Come summer, the Kenai River becomes a recreational circus. King salmon fishermen clog the river with drift boats, motorboats and guided boats, sockeye salmon fishermen crowd the river’s banks and dipnetters flock to the river’s mouth. This frenzy of activity can bring fishing groups, landowners, nonfishing user groups and bears into conflict, and degrade the health of the river.
Managing recreational activities is a tricky balancing act, and regulation changes can erupt in enormous debate. In an effort to better understand the issues it is trying to manage, Alaska State Parks has launched a study surveying recreational users.
The first part of Kenai River Recreation Study began in May, with surveyors roaming Kenai River recreational areas and asking recreational users to fill out a short survey. The survey asks recreational users about their activities and to evaluate the impacts of various recreational uses and management actions that might be used to address problems.
“It’s a lot about what people think of those things, it’s not a lot about measuring, like, how much litter is out there,” said Doug Whittaker, a researcher with Confluence Research Consulting, a research firm contracted to conduct the study. “There aren’t a bunch of techs out studying bank erosion issues.
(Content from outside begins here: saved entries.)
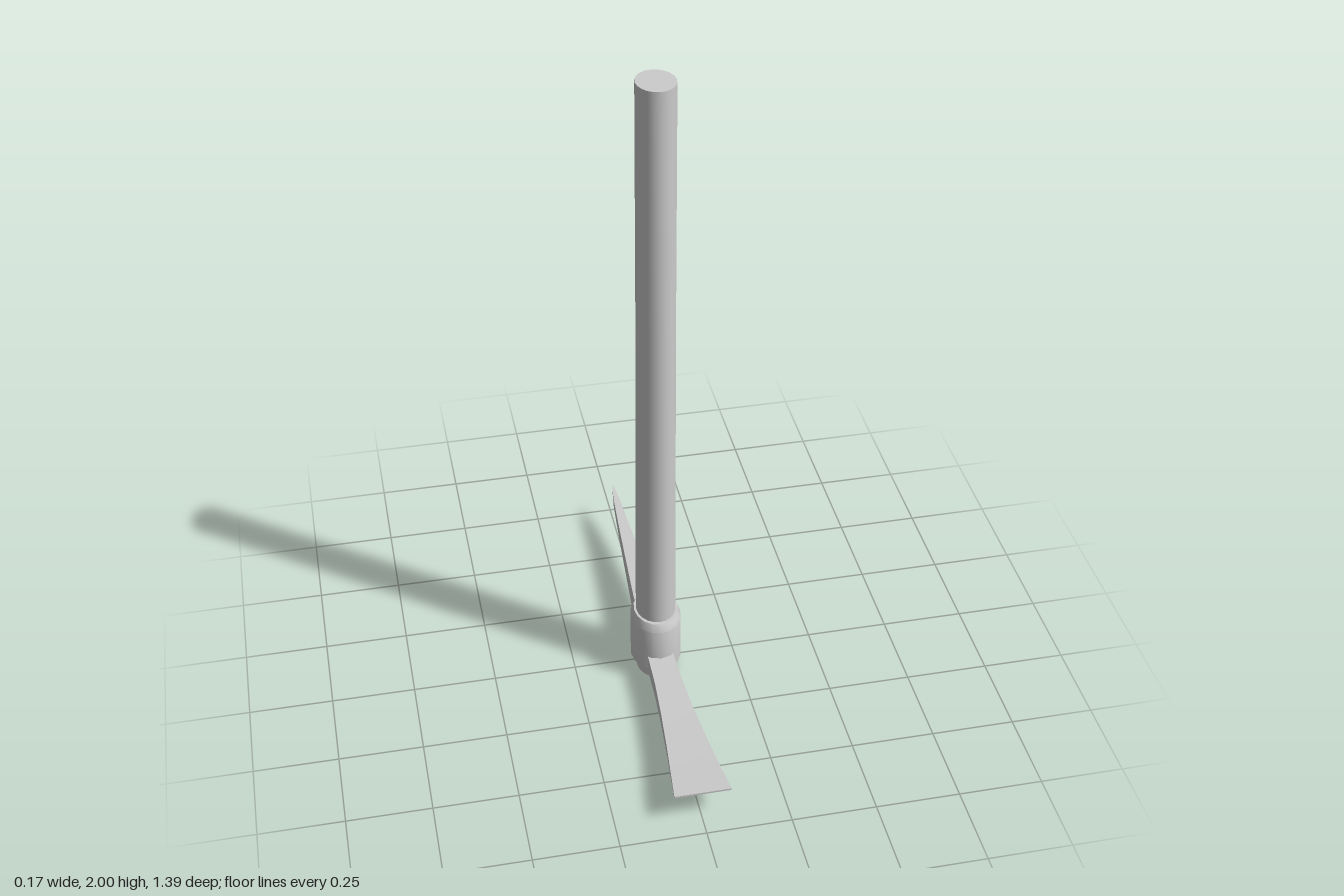
import * as THREE from 'three';
import { toCreasedNormals } from 'three/addons/utils/BufferGeometryUtils.js';

const CENTRE_Z = 0.024; // handle axis
const material = new THREE.MeshStandardMaterial({ color: 0xcccccc });

function addMesh(group, name, geometry, crease) {
  const mesh = new THREE.Mesh(toCreasedNormals(geometry, crease), material);
  mesh.name = name;
  group.add(mesh);
}

// Oval turned part: profile of [radius in x, y], stretched along z
function ovalLathe(profile, stretch, sides) {
  const points = profile.map(([r, y]) => new THREE.Vector2(r, y));
  const geometry = new THREE.LatheGeometry(points, sides);
  geometry.scale(1, 1, stretch);
  geometry.translate(0, 0, CENTRE_Z);
  return geometry;
}

// Rectangular bar lofted through sections [z, half width, bottom y, top y], z rising
function loftBar(sections) {
  const positions = [];
  const index = [];
  for (const [z, w, low, high] of sections) {
    positions.push(-w, low, z, w, low, z, w, high, z, -w, high, z);
  }
  const quad = (a, b, c, d) => index.push(a, b, c, a, c, d);
  for (let s = 0; s < sections.length - 1; s++) {
    for (let k = 0; k < 4; k++) {
      const a = s * 4 + k;
      const b = s * 4 + (k + 1) % 4;
      quad(a, b, b + 4, a + 4);
    }
  }
  const e = (sections.length - 1) * 4;
  quad(3, 2, 1, 0);
  quad(e, e + 1, e + 2, e + 3);
  const geometry = new THREE.BufferGeometry();
  geometry.setAttribute('position', new THREE.Float32BufferAttribute(positions, 3));
  geometry.setIndex(index);
  return geometry;
}

export function createModel() {
  const group = new THREE.Group();
  group.name = 'pickaxe';

  // Slightly tapering oval handle
  addMesh(group, 'handle', ovalLathe([
    [0, 0], [0.059, 0], [0.06, 0.3], [0.056, 1.2], [0.055, 2], [0, 2],
  ], 1.19, 20), 0.6);

  // Socket around the handle, bevelled at both ends
  addMesh(group, 'socket', ovalLathe([
    [0.05, 0.028], [0.06, 0.028], [0.068, 0.036], [0.077, 0.048],
    [0.077, 0.2], [0.067, 0.225], [0.05, 0.225],
  ], 1.23, 16), 0.5);

  // Flat adze blade widening to the front edge
  addMesh(group, 'adzeBlade', loftBar([
    [0.03, 0.04, 0.04, 0.1],
    [0.12, 0.04, 0.042, 0.098],
    [0.22, 0.042, 0.044, 0.096],
    [0.35, 0.05, 0.053, 0.094],
    [0.48, 0.061, 0.067, 0.096],
    [0.6, 0.073, 0.084, 0.1],
    [0.695, 0.083, 0.1, 0.106],
  ]), 0.5);

  // Curved pick narrowing to a point at the back
  addMesh(group, 'pickSpike', loftBar([
    [-0.695, 0.001, 0.148, 0.15],
    [-0.66, 0.006, 0.131, 0.147],
    [-0.62, 0.01, 0.113, 0.144],
    [-0.5, 0.017, 0.091, 0.137],
    [-0.35, 0.025, 0.07, 0.132],
    [-0.2, 0.033, 0.054, 0.13],
    [-0.09, 0.039, 0.044, 0.132],
    [-0.068, 0.04, 0.043, 0.145],
    [0.02, 0.04, 0.04, 0.145],
  ]), 0.5);

  return group;
}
But we do have questions that ask the public, ‘Is there too much bank erosion? Would you like something done about it? Do we need more closures? Do we need more boardwalks?’”
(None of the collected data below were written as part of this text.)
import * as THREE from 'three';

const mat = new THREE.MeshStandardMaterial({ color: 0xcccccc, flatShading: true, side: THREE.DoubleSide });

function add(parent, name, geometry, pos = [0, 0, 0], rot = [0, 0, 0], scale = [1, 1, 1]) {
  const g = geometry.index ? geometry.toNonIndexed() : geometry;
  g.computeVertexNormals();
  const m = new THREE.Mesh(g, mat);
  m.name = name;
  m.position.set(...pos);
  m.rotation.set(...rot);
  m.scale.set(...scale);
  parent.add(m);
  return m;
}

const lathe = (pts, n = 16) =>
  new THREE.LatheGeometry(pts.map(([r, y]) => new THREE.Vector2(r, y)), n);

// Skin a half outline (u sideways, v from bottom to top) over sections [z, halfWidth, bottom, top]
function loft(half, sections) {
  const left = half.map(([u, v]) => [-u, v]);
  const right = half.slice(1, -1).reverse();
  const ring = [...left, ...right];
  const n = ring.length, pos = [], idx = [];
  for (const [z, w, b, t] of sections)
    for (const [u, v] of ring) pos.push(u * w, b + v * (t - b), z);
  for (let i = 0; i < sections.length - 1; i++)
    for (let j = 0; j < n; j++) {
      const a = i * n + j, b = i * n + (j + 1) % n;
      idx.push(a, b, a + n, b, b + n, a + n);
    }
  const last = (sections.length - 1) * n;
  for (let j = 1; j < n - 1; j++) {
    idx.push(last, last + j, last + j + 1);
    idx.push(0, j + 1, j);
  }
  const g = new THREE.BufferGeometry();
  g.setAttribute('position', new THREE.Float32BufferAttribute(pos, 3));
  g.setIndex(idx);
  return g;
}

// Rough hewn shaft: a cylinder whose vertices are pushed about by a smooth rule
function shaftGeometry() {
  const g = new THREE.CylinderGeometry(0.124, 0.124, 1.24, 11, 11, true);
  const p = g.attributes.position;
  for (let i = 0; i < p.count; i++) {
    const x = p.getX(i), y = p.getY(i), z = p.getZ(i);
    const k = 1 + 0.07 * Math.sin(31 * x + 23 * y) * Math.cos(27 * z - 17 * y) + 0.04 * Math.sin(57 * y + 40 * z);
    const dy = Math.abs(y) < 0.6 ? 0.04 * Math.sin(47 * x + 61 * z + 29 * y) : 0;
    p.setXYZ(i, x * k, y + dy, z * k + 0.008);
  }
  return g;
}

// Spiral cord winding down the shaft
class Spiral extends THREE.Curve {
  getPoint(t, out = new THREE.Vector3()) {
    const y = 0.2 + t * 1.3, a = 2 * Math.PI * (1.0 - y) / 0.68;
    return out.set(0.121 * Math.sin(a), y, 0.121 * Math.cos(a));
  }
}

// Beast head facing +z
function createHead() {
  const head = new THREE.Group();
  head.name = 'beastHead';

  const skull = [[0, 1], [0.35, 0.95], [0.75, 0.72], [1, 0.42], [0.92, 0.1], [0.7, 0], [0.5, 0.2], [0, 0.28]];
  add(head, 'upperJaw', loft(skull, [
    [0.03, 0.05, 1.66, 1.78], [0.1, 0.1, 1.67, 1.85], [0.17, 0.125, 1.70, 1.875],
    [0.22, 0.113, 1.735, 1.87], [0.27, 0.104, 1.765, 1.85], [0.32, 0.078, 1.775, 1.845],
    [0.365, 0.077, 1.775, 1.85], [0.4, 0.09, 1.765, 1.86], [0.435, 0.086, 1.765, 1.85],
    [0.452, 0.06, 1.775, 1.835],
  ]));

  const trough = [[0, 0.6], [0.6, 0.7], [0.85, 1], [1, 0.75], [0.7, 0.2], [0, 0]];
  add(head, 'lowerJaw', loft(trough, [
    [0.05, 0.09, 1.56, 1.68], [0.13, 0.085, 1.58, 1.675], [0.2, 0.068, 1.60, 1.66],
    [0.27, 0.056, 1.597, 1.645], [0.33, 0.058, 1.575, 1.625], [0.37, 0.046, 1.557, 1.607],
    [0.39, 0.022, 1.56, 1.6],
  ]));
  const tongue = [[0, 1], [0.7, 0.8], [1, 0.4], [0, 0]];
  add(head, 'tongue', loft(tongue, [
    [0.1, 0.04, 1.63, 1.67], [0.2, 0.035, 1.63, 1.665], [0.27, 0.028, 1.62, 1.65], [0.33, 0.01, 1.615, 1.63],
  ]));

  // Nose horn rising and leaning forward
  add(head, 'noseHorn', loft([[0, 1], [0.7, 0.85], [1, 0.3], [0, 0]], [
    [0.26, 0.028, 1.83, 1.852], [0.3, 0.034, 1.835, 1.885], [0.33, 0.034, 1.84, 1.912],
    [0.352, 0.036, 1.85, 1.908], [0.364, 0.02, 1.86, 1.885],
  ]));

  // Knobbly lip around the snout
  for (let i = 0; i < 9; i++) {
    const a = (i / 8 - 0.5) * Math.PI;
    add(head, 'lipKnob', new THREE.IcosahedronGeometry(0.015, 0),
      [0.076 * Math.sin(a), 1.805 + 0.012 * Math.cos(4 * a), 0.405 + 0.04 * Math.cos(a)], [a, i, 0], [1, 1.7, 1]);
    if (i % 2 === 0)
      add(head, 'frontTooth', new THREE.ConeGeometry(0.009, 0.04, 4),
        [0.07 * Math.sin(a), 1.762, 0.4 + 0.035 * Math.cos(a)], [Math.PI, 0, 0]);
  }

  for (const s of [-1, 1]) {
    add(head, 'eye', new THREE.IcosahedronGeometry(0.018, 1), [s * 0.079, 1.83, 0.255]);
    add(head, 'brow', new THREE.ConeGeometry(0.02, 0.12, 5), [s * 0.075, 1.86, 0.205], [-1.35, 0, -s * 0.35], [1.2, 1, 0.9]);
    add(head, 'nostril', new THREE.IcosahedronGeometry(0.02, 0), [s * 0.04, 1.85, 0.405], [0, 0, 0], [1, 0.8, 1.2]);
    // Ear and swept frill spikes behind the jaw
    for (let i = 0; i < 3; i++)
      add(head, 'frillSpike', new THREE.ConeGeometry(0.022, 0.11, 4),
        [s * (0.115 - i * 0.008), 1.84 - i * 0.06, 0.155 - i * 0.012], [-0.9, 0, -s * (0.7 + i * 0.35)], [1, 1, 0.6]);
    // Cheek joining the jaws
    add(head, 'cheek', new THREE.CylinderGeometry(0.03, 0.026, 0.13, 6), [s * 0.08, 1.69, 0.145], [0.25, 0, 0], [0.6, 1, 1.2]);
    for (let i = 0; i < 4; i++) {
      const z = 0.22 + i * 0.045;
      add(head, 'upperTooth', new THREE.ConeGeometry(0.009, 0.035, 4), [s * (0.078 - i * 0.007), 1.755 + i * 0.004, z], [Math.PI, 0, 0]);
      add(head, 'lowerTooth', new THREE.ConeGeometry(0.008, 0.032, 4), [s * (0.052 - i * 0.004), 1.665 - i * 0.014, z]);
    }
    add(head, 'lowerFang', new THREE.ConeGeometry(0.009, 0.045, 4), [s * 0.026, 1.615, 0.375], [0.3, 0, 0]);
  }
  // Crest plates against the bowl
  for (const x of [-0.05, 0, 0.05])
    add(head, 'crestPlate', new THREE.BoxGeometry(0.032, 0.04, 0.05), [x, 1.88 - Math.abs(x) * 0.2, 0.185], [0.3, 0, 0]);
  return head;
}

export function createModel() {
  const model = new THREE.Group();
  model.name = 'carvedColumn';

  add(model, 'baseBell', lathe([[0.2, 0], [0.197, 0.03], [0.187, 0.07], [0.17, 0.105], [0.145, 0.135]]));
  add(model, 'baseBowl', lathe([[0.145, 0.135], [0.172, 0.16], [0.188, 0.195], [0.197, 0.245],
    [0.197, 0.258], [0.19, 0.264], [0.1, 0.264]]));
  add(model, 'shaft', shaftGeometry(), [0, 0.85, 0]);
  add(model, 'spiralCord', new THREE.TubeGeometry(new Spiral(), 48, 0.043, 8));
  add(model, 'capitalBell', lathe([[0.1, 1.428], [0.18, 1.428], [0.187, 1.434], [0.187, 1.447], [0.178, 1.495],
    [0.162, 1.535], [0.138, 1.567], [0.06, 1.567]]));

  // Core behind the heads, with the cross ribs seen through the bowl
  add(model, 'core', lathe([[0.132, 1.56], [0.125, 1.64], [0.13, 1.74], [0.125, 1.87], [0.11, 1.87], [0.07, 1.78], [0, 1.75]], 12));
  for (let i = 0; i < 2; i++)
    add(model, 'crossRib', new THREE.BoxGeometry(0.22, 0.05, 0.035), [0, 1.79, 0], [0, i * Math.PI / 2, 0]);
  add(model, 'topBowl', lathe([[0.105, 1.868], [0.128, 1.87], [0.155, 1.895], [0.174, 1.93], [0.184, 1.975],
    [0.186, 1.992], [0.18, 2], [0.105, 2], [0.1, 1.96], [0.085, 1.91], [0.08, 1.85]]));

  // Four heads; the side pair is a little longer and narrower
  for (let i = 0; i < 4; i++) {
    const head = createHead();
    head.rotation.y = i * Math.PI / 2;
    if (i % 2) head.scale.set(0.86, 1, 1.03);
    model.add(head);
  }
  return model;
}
The survey will ask recreational users to evaluate the quality of their experiences on the river with questions about proximity between anglers and whether boats or boat wakes disrupt their activities. The study will not address fisheries issues, such as allocation, fishing regulations or escapement goals. The second phase of the study will begin in August when recreational users will receive longer surveys through e-mail or the mail. A random sample of property owners along the river and registered guides will also receive surveys during this period.
In addition to Parks, management of lands and activities along the river includes the U.S. Fish and Wildlife Service, U.S. Forest Service and Alaska Department of Fish and Game. These agencies are interested in the results of the survey, and Fish and Wildlife and the Forest Service are allowing the survey to be conducted on federal lands adjacent to the river. Parks has asked these agencies for their input on some of the questions to be included in the second part of the survey.
Whittaker said he expects the response rate among recreational users asked to take the survey to be strong.
“We’re asking them about a place they care about,” he said. “This is an opportunity for them to tell us what to do and they like that.”
In recent years, focus groups have helped Parks identify several public concerns regarding recreational use of the river. But Jack Sinclair, Parks superintendent for the Kenai and Prince William Sound area, said he expects to learn a lot more once the surveys are completed and reviewed.
“I’m very interested to see what happens,” he said. “I don’t have the Ouija board out for this one.”
Survey responses may be used to address issues that managers were not previously aware of, and help managers determine how to best handle some old issues, such as conflicts between bears and anglers, and concerns about the number of guides allowed to operate on the river. Whittaker and Sinclair stressed that the study does not focus on any single user group and should not be viewed as a study aimed at limiting guides.
Concerns over the number of guides, however, did provide some impetus for the study when a 2003 proposal to limit the number of guides on the Kenai River was challenged in court and failed. A remand from the Superior District Court of Alaska determined that the impacts of all users had to be evaluated as part of a study before state regulations could address any particular group’s impact.
In addition to being a necessary tool for regulating recreational use of the river, Whittaker said a user survey is key to uncovering and better understanding the issues that may emerge in any heavily utilized recreational area.
“This is just a responsible thing to do,” he said. “Survey your public every 10 or 15 years, find out all of your problems and deal with them.”
The study does not make decisions, but will provide information to managers who will take it and decide what to do with it, Whittaker said.
“Our job is to cover the full range of decisions they might make and let them know who’s going to be happy or unhappy with that kind of decision and what we think it might accomplish or not accomplish.”